Once you find the line with "obj.matrix_world = frame" in the entries below, return exactly every line from it through the line with "return [bm.verts.new((radius *".

ENTRIES PROVIDED
------------------------

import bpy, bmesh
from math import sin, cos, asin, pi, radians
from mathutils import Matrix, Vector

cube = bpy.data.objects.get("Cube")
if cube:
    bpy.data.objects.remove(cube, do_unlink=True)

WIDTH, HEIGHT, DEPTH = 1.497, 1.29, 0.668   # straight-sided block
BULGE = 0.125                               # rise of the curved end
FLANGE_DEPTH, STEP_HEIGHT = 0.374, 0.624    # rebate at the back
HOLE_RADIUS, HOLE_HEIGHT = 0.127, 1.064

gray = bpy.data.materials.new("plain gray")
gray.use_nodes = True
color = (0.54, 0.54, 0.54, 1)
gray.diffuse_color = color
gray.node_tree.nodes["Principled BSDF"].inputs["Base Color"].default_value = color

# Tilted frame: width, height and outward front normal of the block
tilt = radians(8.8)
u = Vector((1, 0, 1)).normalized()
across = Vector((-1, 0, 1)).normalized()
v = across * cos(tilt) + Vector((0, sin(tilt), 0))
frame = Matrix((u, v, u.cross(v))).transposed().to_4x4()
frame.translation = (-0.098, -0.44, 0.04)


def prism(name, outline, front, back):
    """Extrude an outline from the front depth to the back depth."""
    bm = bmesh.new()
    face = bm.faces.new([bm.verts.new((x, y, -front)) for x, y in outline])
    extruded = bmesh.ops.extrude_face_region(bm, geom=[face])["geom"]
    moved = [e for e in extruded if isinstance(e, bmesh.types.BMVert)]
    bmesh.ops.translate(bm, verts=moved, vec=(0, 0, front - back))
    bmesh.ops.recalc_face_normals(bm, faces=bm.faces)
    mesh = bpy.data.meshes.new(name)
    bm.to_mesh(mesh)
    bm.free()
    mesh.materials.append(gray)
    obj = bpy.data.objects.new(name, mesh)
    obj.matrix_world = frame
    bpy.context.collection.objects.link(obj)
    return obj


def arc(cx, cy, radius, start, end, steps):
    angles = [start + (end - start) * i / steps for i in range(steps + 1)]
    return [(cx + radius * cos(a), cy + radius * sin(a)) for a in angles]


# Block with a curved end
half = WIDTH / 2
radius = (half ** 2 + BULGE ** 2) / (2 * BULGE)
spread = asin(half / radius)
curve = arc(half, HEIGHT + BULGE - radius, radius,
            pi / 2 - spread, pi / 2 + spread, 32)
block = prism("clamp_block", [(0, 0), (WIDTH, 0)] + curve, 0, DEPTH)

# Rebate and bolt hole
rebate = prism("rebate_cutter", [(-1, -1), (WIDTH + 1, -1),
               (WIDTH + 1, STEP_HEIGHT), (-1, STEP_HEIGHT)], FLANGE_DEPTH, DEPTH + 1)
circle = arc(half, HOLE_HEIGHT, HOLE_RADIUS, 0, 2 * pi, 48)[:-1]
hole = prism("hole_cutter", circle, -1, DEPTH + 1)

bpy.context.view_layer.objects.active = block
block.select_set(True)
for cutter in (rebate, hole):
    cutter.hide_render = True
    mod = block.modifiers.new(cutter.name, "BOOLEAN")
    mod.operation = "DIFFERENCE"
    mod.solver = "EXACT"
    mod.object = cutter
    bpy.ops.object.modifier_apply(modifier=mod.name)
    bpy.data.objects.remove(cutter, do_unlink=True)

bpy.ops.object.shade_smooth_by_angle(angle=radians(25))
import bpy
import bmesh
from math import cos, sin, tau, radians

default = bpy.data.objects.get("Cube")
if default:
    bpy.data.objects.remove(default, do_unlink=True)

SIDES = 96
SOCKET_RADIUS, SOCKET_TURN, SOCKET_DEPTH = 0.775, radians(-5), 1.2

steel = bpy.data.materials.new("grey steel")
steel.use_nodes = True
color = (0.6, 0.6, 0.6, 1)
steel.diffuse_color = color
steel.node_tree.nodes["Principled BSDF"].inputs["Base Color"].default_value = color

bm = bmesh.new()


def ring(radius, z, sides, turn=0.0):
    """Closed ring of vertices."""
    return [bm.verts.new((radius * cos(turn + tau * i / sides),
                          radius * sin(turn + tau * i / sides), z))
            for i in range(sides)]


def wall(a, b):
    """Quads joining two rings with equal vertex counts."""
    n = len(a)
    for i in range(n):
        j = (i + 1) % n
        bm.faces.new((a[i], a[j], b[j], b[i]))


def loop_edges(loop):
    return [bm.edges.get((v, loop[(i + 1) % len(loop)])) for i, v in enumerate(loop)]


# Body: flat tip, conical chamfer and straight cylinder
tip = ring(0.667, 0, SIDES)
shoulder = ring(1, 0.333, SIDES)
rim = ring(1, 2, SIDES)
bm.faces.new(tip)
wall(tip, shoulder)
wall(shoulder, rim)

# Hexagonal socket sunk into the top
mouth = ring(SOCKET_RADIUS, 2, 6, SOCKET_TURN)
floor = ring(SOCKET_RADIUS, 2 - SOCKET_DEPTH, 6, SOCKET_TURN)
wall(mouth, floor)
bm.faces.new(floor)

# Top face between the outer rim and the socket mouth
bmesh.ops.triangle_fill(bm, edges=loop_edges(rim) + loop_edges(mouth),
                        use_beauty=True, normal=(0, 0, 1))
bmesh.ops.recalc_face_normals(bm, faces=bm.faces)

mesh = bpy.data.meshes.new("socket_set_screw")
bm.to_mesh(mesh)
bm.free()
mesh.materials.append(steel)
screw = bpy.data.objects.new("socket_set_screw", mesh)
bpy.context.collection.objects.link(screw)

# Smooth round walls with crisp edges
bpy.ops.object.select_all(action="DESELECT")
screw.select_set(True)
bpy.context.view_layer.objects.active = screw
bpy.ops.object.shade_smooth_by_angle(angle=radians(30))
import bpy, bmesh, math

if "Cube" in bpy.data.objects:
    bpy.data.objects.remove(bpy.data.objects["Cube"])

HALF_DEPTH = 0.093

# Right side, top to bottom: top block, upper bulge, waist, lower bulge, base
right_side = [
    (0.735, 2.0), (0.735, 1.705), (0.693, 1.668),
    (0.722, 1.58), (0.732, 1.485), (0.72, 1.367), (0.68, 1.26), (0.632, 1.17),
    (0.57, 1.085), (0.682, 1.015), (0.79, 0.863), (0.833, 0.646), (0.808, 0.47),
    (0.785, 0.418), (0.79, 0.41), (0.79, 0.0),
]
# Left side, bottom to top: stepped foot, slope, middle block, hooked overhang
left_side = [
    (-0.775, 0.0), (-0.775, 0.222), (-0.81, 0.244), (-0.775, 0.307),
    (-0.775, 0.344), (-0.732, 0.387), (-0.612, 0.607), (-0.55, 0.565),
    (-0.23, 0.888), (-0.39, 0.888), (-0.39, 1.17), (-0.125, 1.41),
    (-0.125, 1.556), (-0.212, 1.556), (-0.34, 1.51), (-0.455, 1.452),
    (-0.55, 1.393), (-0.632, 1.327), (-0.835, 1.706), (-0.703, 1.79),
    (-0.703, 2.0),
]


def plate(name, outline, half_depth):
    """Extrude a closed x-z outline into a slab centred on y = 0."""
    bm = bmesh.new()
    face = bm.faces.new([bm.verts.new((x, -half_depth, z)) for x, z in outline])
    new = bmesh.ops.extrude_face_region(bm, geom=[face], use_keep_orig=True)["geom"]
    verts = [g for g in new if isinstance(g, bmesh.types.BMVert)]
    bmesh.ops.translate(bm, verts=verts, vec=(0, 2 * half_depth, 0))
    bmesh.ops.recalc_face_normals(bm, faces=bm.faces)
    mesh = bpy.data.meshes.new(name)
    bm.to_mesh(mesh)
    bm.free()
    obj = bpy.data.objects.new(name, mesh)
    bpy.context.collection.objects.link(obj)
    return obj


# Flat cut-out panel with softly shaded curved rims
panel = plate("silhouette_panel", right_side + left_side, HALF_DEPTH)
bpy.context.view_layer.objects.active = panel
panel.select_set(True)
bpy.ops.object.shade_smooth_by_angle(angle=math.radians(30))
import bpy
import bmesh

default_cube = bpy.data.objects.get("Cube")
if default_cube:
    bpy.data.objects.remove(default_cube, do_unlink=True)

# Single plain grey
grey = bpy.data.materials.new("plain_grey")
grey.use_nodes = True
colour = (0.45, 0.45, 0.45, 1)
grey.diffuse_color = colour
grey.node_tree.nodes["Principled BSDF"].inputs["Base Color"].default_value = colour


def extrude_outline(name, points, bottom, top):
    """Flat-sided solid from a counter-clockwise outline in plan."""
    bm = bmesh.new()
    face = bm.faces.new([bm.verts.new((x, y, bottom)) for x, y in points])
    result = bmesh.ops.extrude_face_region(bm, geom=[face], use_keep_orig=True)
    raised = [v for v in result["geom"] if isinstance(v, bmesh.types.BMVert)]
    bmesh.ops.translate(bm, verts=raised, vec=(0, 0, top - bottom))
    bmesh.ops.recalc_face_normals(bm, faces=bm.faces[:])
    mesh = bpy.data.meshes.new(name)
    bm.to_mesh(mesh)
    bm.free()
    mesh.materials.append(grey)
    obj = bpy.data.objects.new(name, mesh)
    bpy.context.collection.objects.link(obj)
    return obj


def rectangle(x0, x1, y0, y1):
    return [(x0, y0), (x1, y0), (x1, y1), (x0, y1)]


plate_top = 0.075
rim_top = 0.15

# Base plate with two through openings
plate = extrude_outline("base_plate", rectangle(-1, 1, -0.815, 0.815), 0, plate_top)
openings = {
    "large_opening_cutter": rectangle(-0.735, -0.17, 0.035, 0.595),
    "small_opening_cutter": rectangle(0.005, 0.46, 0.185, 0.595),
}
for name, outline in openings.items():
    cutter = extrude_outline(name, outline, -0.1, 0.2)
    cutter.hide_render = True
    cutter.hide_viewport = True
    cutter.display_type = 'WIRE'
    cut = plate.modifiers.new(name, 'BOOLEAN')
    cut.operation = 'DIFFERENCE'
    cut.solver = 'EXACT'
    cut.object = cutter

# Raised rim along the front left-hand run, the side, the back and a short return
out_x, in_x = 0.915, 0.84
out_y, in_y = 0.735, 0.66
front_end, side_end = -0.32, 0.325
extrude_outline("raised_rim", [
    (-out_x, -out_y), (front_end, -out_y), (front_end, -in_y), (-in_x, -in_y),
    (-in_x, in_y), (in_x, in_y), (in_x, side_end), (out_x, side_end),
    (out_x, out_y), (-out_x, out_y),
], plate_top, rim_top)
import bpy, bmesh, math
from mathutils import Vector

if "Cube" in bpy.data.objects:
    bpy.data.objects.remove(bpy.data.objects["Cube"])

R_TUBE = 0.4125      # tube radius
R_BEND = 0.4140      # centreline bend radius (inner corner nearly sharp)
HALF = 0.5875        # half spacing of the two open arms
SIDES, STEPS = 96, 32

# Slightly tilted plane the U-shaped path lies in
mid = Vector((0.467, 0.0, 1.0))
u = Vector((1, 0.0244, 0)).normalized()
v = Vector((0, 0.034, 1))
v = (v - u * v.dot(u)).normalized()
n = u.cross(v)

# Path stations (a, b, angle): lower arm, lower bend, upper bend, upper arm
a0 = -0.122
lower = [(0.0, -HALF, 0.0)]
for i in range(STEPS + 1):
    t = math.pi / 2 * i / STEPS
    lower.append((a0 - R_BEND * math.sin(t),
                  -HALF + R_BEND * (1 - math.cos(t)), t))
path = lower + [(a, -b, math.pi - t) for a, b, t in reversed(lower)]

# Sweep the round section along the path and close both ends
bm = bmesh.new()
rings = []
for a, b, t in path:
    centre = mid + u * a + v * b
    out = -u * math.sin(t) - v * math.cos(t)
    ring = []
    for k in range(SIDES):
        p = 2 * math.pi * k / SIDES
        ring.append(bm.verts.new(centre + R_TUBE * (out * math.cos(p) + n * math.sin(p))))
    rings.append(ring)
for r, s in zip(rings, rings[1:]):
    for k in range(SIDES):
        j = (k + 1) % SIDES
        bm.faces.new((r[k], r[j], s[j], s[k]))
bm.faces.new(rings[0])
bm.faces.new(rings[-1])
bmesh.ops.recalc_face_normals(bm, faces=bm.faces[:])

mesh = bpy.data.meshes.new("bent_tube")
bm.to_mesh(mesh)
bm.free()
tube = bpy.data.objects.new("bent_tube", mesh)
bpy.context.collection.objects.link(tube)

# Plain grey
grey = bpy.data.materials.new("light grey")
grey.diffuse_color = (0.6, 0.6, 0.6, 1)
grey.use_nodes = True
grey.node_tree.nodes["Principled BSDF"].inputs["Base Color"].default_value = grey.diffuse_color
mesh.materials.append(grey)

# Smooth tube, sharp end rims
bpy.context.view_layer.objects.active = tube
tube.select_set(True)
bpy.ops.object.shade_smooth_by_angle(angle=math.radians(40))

------------------------

EXPECTED OUTPUT
    obj.matrix_world = frame
    bpy.context.collection.objects.link(obj)
    return obj


def arc(cx, cy, radius, start, end, steps):
    angles = [start + (end - start) * i / steps for i in range(steps + 1)]
    return [(cx + radius * cos(a), cy + radius * sin(a)) for a in angles]


# Block with a curved end
half = WIDTH / 2
radius = (half ** 2 + BULGE ** 2) / (2 * BULGE)
spread = asin(half / radius)
curve = arc(half, HEIGHT + BULGE - radius, radius,
            pi / 2 - spread, pi / 2 + spread, 32)
block = prism("clamp_block", [(0, 0), (WIDTH, 0)] + curve, 0, DEPTH)

# Rebate and bolt hole
rebate = prism("rebate_cutter", [(-1, -1), (WIDTH + 1, -1),
               (WIDTH + 1, STEP_HEIGHT), (-1, STEP_HEIGHT)], FLANGE_DEPTH, DEPTH + 1)
circle = arc(half, HOLE_HEIGHT, HOLE_RADIUS, 0, 2 * pi, 48)[:-1]
hole = prism("hole_cutter", circle, -1, DEPTH + 1)

bpy.context.view_layer.objects.active = block
block.select_set(True)
for cutter in (rebate, hole):
    cutter.hide_render = True
    mod = block.modifiers.new(cutter.name, "BOOLEAN")
    mod.operation = "DIFFERENCE"
    mod.solver = "EXACT"
    mod.object = cutter
    bpy.ops.object.modifier_apply(modifier=mod.name)
    bpy.data.objects.remove(cutter, do_unlink=True)

bpy.ops.object.shade_smooth_by_angle(angle=radians(25))
import bpy
import bmesh
from math import cos, sin, tau, radians

default = bpy.data.objects.get("Cube")
if default:
    bpy.data.objects.remove(default, do_unlink=True)

SIDES = 96
SOCKET_RADIUS, SOCKET_TURN, SOCKET_DEPTH = 0.775, radians(-5), 1.2

steel = bpy.data.materials.new("grey steel")
steel.use_nodes = True
color = (0.6, 0.6, 0.6, 1)
steel.diffuse_color = color
steel.node_tree.nodes["Principled BSDF"].inputs["Base Color"].default_value = color

bm = bmesh.new()


def ring(radius, z, sides, turn=0.0):
    """Closed ring of vertices."""
    return [bm.verts.new((radius * cos(turn + tau * i / sides),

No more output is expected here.